→ Records for this exercise:

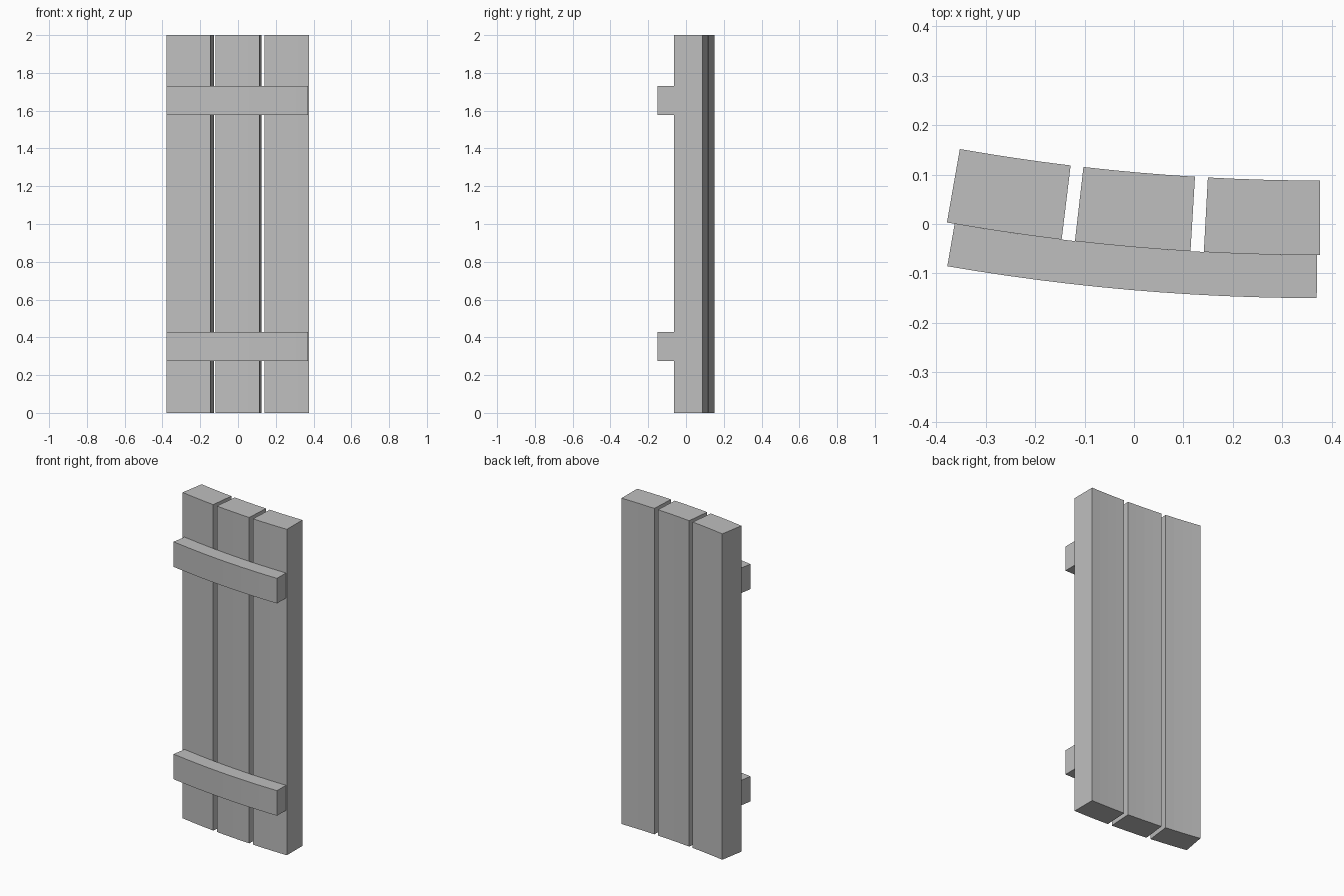
import bpy
import bmesh
import math

if "Cube" in bpy.data.objects:
    bpy.data.objects.remove(bpy.data.objects["Cube"])

# Shared arc centre: every part is a slice of a ring around it
CX, CY = 0.376, 4.283
R_BACK, R_FACE, R_FRONT = 4.195, 4.346, 4.433

grey = bpy.data.materials.new("plain grey")
grey.diffuse_color = (0.52, 0.52, 0.52, 1)
grey.use_nodes = True
grey.node_tree.nodes["Principled BSDF"].inputs["Base Color"].default_value = grey.diffuse_color


def arc_block(name, r_in, r_out, a0, a1, z0, z1, steps):
    """Solid ring slice; angles in degrees, measured leftward from the right end."""
    bm = bmesh.new()
    rings = []
    for i in range(steps + 1):
        a = math.radians(a0 + (a1 - a0) * i / steps)
        rings.append([bm.verts.new((CX - r * math.sin(a), CY - r * math.cos(a), z))
                      for r, z in ((r_in, z0), (r_out, z0), (r_out, z1), (r_in, z1))])
    for p, q in zip(rings, rings[1:]):
        for k in range(4):
            n = (k + 1) % 4
            bm.faces.new((p[k], p[n], q[n], q[k]))
    bm.faces.new(rings[0])
    bm.faces.new(rings[-1])
    bmesh.ops.recalc_face_normals(bm, faces=bm.faces)
    mesh = bpy.data.meshes.new(name)
    bm.to_mesh(mesh)
    bm.free()
    mesh.materials.append(grey)
    obj = bpy.data.objects.new(name, mesh)
    bpy.context.collection.objects.link(obj)


# Three upright boards separated by narrow gaps
BOARD, GAP = 3.095, 0.357
for i, side in enumerate(("right", "middle", "left")):
    start = i * (BOARD + GAP)
    arc_block(side + "_board", R_BACK, R_FACE, start, start + BOARD, 0, 2, 4)

# Two curved cross battens on the front
for level, z in (("lower", 0.274), ("upper", 1.577)):
    arc_block(level + "_batten", R_FACE, R_FRONT, 0.08, 9.79, z, z + 0.154, 12)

→ Assignment:
Copy, exactly and only, the lines above that begin with the one containing "bmesh.ops.recalc_face_normals(bm, faces=bm.faces)" and finish with the one containing "BOARD, 0, 2, 4)".

→ Answer box:
    bmesh.ops.recalc_face_normals(bm, faces=bm.faces)
    mesh = bpy.data.meshes.new(name)
    bm.to_mesh(mesh)
    bm.free()
    mesh.materials.append(grey)
    obj = bpy.data.objects.new(name, mesh)
    bpy.context.collection.objects.link(obj)


# Three upright boards separated by narrow gaps
BOARD, GAP = 3.095, 0.357
for i, side in enumerate(("right", "middle", "left")):
    start = i * (BOARD + GAP)
    arc_block(side + "_board", R_BACK, R_FACE, start, start + BOARD, 0, 2, 4)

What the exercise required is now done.